_AIM OF THE EXERCISE_
Show every line from the data below that includes "FLOOR".

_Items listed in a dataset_
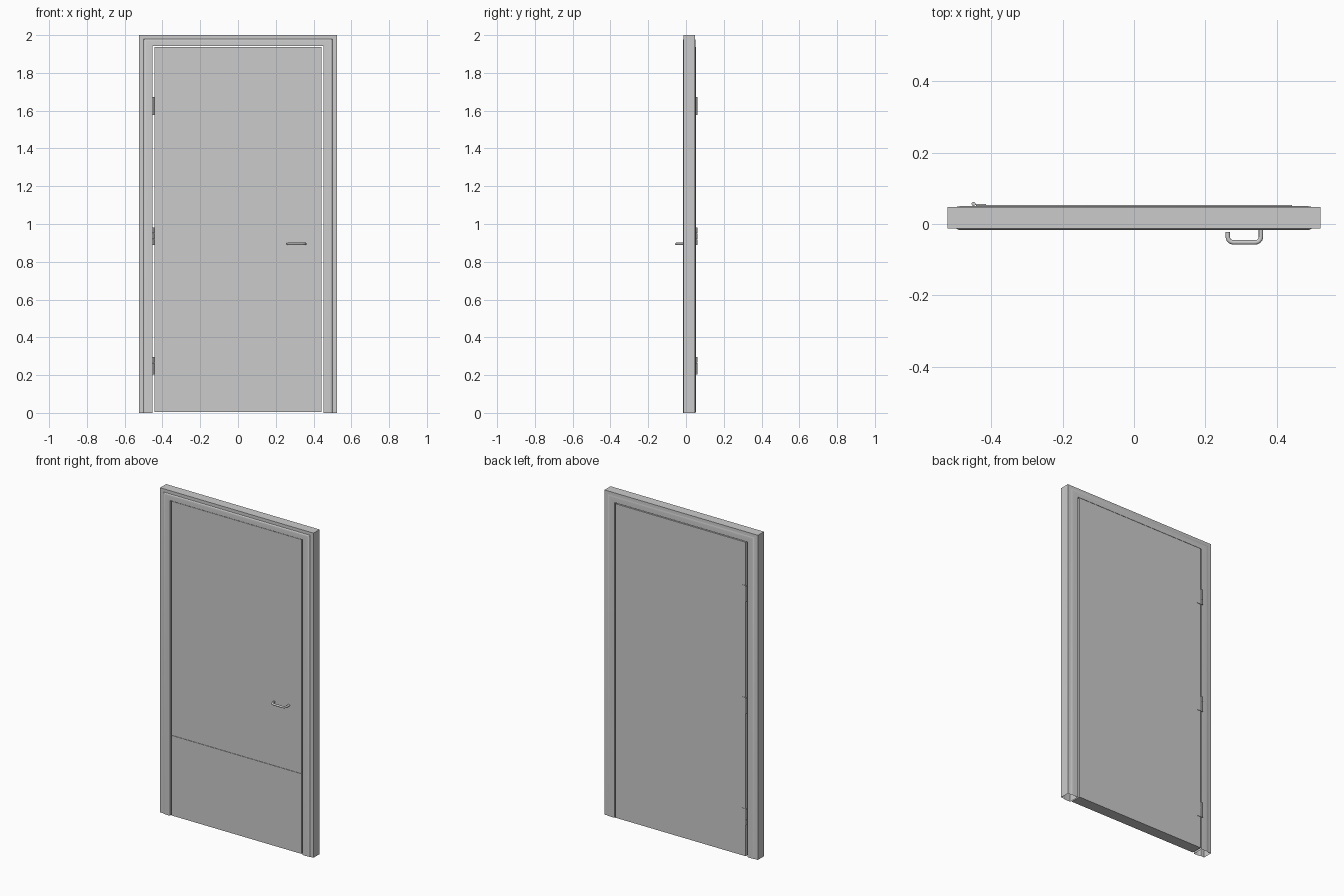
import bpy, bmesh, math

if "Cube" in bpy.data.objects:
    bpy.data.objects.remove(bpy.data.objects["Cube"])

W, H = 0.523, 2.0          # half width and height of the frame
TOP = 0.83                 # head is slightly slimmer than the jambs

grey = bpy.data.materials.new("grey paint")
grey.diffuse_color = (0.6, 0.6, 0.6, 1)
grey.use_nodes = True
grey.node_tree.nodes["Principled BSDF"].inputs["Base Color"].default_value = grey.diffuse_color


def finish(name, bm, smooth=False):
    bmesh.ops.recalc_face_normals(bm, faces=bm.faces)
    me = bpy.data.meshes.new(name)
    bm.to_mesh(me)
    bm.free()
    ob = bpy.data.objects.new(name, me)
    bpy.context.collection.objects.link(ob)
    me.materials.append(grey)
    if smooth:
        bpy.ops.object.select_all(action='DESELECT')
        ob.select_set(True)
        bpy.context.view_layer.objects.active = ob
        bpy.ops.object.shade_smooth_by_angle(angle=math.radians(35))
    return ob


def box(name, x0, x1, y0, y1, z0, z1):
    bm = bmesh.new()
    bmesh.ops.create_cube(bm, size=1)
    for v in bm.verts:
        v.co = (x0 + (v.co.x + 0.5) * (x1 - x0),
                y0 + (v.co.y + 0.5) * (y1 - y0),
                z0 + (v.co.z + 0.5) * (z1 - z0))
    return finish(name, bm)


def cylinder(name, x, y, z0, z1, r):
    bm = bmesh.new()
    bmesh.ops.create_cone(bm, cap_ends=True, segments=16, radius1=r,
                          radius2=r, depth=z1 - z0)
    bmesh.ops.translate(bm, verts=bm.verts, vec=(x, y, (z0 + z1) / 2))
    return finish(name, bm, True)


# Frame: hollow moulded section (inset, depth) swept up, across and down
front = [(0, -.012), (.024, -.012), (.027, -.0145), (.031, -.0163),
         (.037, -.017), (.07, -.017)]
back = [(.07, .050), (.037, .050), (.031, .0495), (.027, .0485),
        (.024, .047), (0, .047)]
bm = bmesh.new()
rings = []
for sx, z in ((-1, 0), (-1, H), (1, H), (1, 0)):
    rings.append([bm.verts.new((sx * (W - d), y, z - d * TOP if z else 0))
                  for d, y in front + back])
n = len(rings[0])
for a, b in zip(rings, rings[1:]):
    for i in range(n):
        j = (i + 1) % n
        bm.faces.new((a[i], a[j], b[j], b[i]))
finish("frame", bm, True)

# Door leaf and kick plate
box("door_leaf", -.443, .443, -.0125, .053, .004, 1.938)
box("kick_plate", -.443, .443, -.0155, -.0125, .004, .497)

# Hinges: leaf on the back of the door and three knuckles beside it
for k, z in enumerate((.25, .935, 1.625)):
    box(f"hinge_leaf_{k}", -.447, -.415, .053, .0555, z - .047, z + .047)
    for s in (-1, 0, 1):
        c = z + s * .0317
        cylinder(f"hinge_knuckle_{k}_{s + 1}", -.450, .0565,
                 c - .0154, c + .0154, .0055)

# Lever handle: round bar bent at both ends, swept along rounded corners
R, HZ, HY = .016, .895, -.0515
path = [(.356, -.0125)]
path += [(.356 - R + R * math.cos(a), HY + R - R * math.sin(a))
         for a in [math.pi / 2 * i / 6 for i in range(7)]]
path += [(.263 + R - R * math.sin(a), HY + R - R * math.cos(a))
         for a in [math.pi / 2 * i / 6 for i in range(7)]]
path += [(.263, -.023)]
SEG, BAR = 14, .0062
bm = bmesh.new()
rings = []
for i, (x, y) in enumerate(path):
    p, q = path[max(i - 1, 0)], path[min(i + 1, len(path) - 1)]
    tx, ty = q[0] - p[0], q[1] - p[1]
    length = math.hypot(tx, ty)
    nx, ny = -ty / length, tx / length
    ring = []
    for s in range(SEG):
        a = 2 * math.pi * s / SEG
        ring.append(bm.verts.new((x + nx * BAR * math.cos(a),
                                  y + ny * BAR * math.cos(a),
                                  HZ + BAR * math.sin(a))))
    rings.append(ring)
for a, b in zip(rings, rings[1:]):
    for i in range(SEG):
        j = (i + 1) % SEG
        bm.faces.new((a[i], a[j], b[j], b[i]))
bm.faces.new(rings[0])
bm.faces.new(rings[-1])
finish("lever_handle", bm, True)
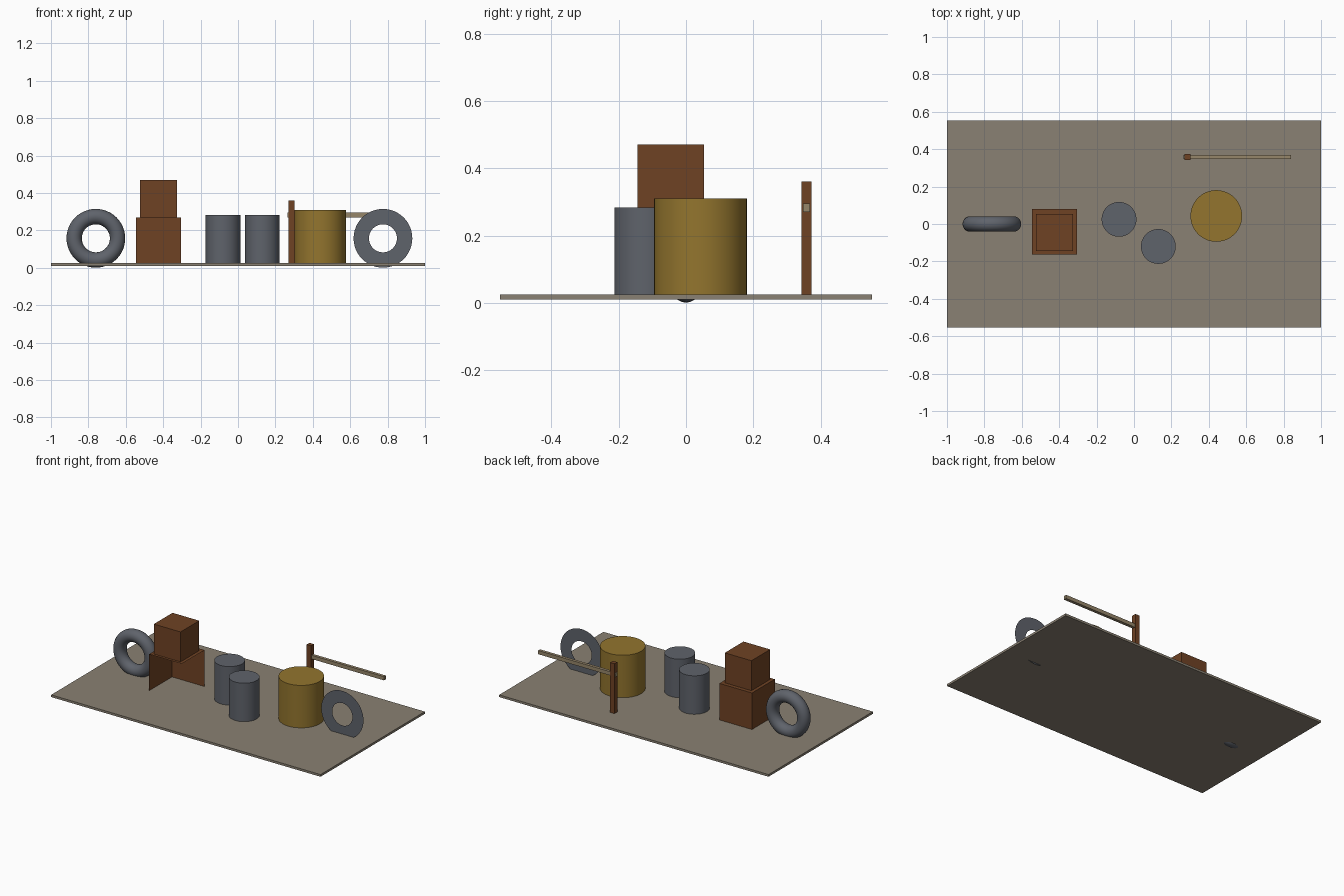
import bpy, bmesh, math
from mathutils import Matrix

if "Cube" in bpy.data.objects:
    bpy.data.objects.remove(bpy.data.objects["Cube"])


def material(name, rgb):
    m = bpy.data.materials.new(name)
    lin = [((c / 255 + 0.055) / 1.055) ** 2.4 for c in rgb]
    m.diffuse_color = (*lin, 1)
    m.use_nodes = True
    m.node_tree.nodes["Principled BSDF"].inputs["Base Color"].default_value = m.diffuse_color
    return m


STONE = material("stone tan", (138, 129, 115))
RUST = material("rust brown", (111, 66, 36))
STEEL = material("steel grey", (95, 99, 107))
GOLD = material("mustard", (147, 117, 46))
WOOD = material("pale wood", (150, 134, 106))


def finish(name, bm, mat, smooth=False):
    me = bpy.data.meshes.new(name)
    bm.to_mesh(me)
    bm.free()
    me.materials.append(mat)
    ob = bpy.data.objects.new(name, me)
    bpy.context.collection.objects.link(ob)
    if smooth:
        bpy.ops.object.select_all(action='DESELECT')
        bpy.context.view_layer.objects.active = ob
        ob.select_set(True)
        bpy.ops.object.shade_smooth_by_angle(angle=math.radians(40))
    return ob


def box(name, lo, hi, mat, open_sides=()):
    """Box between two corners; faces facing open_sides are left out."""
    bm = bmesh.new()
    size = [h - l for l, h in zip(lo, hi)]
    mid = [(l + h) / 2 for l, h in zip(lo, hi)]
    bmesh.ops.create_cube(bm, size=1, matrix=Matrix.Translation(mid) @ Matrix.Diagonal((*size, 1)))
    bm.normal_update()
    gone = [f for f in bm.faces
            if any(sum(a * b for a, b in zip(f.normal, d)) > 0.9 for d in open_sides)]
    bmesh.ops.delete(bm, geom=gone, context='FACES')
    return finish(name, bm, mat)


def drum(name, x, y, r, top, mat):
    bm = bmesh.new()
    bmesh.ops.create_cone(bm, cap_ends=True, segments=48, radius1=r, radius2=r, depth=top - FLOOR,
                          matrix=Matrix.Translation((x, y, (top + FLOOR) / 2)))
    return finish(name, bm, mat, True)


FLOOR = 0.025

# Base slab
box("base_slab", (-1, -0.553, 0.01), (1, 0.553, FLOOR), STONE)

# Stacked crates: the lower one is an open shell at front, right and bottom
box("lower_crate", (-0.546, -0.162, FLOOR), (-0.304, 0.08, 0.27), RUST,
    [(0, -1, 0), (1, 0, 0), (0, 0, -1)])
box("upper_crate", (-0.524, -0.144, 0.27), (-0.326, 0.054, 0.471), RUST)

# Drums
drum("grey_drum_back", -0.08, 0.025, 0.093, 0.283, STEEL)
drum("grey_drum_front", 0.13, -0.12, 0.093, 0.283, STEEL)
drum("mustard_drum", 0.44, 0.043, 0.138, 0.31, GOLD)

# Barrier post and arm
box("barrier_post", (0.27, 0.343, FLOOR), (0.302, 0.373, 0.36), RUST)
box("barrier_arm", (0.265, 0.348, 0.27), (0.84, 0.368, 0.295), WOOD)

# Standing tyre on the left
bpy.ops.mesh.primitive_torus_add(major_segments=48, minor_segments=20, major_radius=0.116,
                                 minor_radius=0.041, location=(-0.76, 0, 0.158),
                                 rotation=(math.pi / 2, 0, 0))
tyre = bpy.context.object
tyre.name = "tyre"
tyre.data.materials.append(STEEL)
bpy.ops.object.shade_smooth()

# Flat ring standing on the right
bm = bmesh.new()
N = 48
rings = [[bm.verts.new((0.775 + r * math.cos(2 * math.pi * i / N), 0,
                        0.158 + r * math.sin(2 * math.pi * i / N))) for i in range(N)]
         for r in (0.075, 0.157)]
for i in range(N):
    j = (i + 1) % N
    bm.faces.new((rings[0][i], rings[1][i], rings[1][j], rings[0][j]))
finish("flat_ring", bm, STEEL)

_ANSWER FOR THE TASK_
    bmesh.ops.create_cone(bm, cap_ends=True, segments=48, radius1=r, radius2=r, depth=top - FLOOR,
                          matrix=Matrix.Translation((x, y, (top + FLOOR) / 2)))
FLOOR = 0.025
box("base_slab", (-1, -0.553, 0.01), (1, 0.553, FLOOR), STONE)
box("lower_crate", (-0.546, -0.162, FLOOR), (-0.304, 0.08, 0.27), RUST,
box("barrier_post", (0.27, 0.343, FLOOR), (0.302, 0.373, 0.36), RUST)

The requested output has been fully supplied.